State surveys of nursing homes refer to visits by official representatives of the state based upon either annual schedules or complaint investigations. During the survey, officials observe everything, including the nursing home’s systems, processes, staff, finances, and more.
According to the Centers for Medicare & Medicaid Services, nursing homes that participate in Medicare and Medicaid must undergo an annual survey and certification of their facility under federal law. However, surveys may also result from claims of elder abuse or neglect in nursing homes.
In either circumstance, these visits aim to determine compliance with both federal and state laws. Nursing home regulations require certain standards, and if the nursing home violates these standards, federal law enforcement may deny payment for any new resident admissions, revoke Medicaid and Medicare certifications, transfer residents, or impose temporary management until the issues resolve. The state survey expects any nursing home participating in the Medicare and Medicaid programs to remain in compliance with all legal requirements. The survey intends for any deficiency or issue to resolve quickly after identification.
If a state survey finds deficiencies in the nursing home due to failure to meet certain federal regulations, records of the deficiencies appear in the survey report. The survey team determines the severity of the deficiency, if it harmed patients, and if it existed as an isolated incident or if it represents a widespread pattern.
Nursing Home Inspection Process
The nursing home survey will be unannounced. Prior to the survey, the survey team may review the nursing home facility’s prior compliance history and any complaints filed.
The survey team evaluates fire and safety policies, distribution of medications, patient care, nursing home records, dietary practices in the nursing home, and more.
The team may also interview residents, staff, or other appropriate individuals. They may also evaluate the quality of resident care by analyzing the data reported by the nursing home itself or by examining other notices filed with state agencies.

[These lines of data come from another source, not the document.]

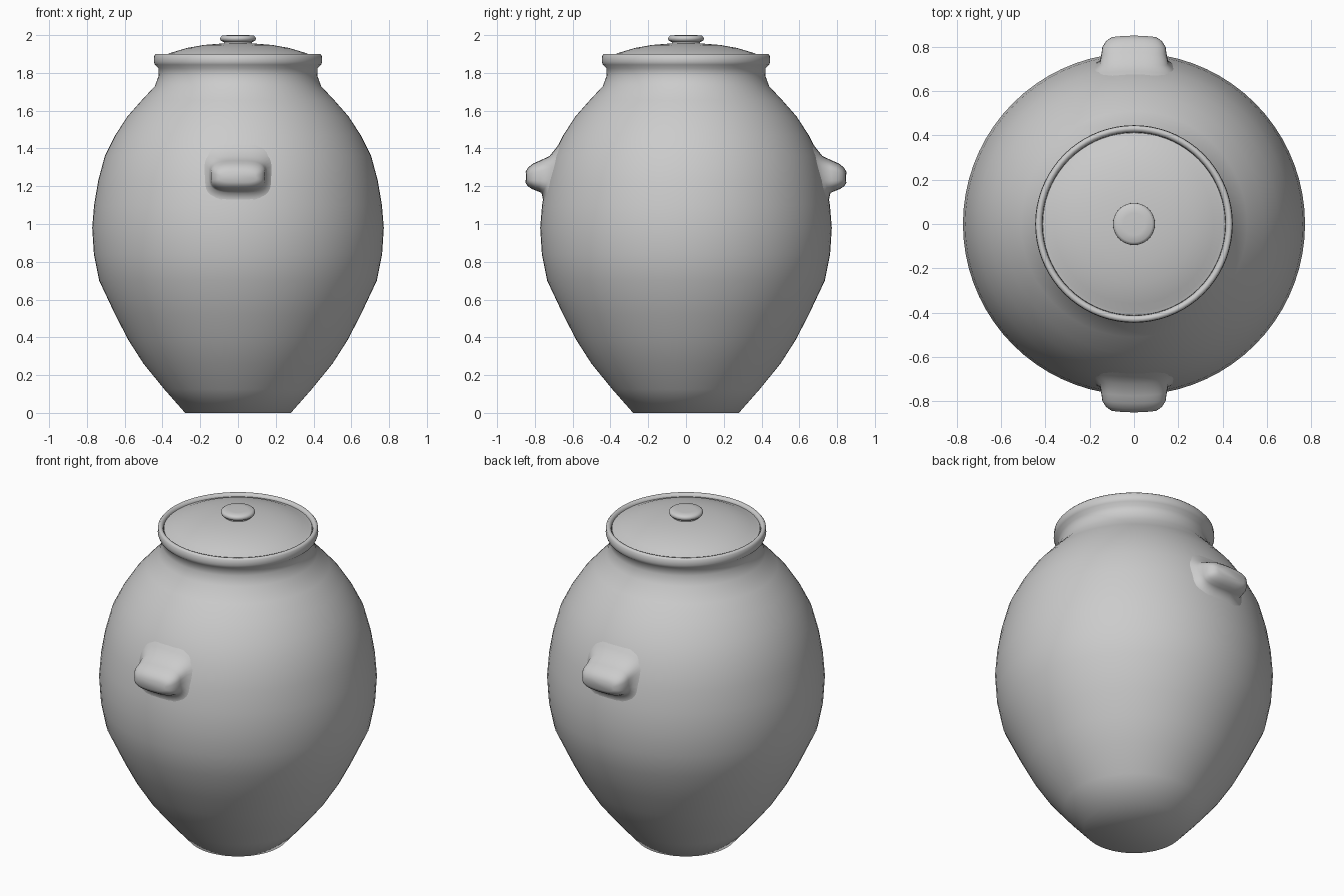
import bpy, bmesh, math

if "Cube" in bpy.data.objects:
    bpy.data.objects.remove(bpy.data.objects["Cube"])


def make_object(name, bm, angle=40):
    bmesh.ops.remove_doubles(bm, verts=bm.verts, dist=1e-5)
    bmesh.ops.recalc_face_normals(bm, faces=bm.faces)
    mesh = bpy.data.meshes.new(name)
    bm.to_mesh(mesh)
    bm.free()
    ob = bpy.data.objects.new(name, mesh)
    bpy.context.collection.objects.link(ob)
    bpy.ops.object.select_all(action='DESELECT')
    ob.select_set(True)
    bpy.context.view_layer.objects.active = ob
    bpy.ops.object.shade_smooth_by_angle(angle=math.radians(angle))
    return ob


def loft(bm, rings):
    for a, b in zip(rings, rings[1:]):
        n = len(a)
        for i in range(n):
            j = (i + 1) % n
            bm.faces.new((a[i], a[j], b[j], b[i]))


def lathe(name, profile, steps=72, cap_bottom=False, cap_top=False, angle=40):
    bm = bmesh.new()
    rings = [[bm.verts.new((r * math.cos(2 * math.pi * i / steps),
                            r * math.sin(2 * math.pi * i / steps), z))
              for i in range(steps)] for r, z in profile]
    loft(bm, rings)
    if cap_bottom:
        bm.faces.new(rings[0])
    if cap_top:
        bm.faces.new(rings[-1])
    return make_object(name, bm, angle)


# Jar body with flat foot, neck and rolled rim
lathe("jar_body", [
    (.28, 0), (.39, .125), (.50, .26), (.58, .385), (.65, .52), (.735, .70),
    (.763, .84), (.772, .98), (.762, 1.10), (.74, 1.23), (.705, 1.36),
    (.65, 1.47), (.585, 1.57), (.51, 1.655), (.44, 1.73), (.42, 1.785),
    (.422, 1.825), (.44, 1.843), (.446, 1.86), (.444, 1.89), (.435, 1.90),
    (.422, 1.898), (.414, 1.885), (.412, 1.86)], cap_bottom=True, angle=60)

# Shallow domed lid
lathe("lid", [(.414, 1.86), (.412, 1.883), (.395, 1.888), (.36, 1.905),
              (.27, 1.932), (.18, 1.948), (.08, 1.956)],
      cap_bottom=True, cap_top=True, angle=60)

# Flattened knob on the lid
lathe("lid_knob", [(.075, 1.95), (.075, 1.963), (.09, 1.97), (.095, 1.98),
                   (.093, 1.99), (.082, 1.998), (.05, 2.0)],
      steps=48, cap_bottom=True, cap_top=True, angle=60)

# Lug handles, flaring into the body: half width, z low/high, depth low/high
SECTIONS = [(.23, 1.06, 1.48, .758, .63), (.185, 1.13, 1.40, .757, .69),
            (.155, 1.165, 1.36, .765, .722), (.147, 1.175, 1.335, .79, .775),
            (.143, 1.185, 1.32, .815, .81), (.125, 1.20, 1.30, .838, .835),
            (.10, 1.22, 1.275, .85, .85)]


def lug(name, side, steps=40):
    bm = bmesh.new()
    rings = []
    for hx, z0, z1, d0, d1 in SECTIONS:
        ring = []
        for i in range(steps):
            a = 2 * math.pi * i / steps
            c, s = math.cos(a), math.sin(a)
            x = hx * math.copysign(abs(c) ** .6, c)
            t = .5 + .5 * math.copysign(abs(s) ** .6, s)
            d = d0 + (d1 - d0) * t - .65 * x * x
            ring.append(bm.verts.new((x, side * d, z0 + (z1 - z0) * t)))
        rings.append(ring)
    loft(bm, rings)
    bm.faces.new(rings[0])
    bm.faces.new(rings[-1])
    return make_object(name, bm, 80)


lug("front_lug", -1)
lug("back_lug", 1)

This lengthy and thorough process aims to ensure that residents are safe and healthy.
For a free legal consultation, call (800) 842-6336
Deficiencies in Nursing Homes
If state surveys discover deficiencies, inspectors may cite that nursing home facility with noncompliance with either federal or state regulations. Every federal deficiency classifies according to scope and severity. Scope references the extent of the deficiency and the number of elderly residents affected. Severity describes the level of harm regarding the deficiency.
Nursing Home Abuse and Neglect
If your elderly loved one resides in a nursing home, you can examine their annual state survey to determine if the state cited any deficiencies. If you suspect your elderly loved one suffered abuse or neglect at a nursing home, you have a right to contact the appropriate agencies, including law enforcement or the agency in your state that oversees nursing homes. If the abuse you suspect occurs in Georgia, for instance, you should also contact a Georgia nursing home abuse attorney from our firm. They will explain all your legal options and venues to explore if you want to sue the nursing home, its staff, or its parent company and obtain compensation for medical bills, pain and suffering, lost income, theft, property damage, etc. on behalf of your loved one.
Nursing homes must post the name, address, and phone number of organizations in your state, such as the survey agency, licensure office, ombudsman, or other protection or advocacy agencies. You can also contact Pintas & Mullins Law Firm for help with civil claims resulting from nursing home abuse or neglect.
Contact a Nursing Home Lawyer
Obtaining legal representation may help you recover awards for any harm caused by neglect or abuse. If you suspect that your elderly loved one suffered abuse or neglect in a nursing home, contact Pintas & Mullins Law Firm at (800) 842-6336 for help you with your next steps.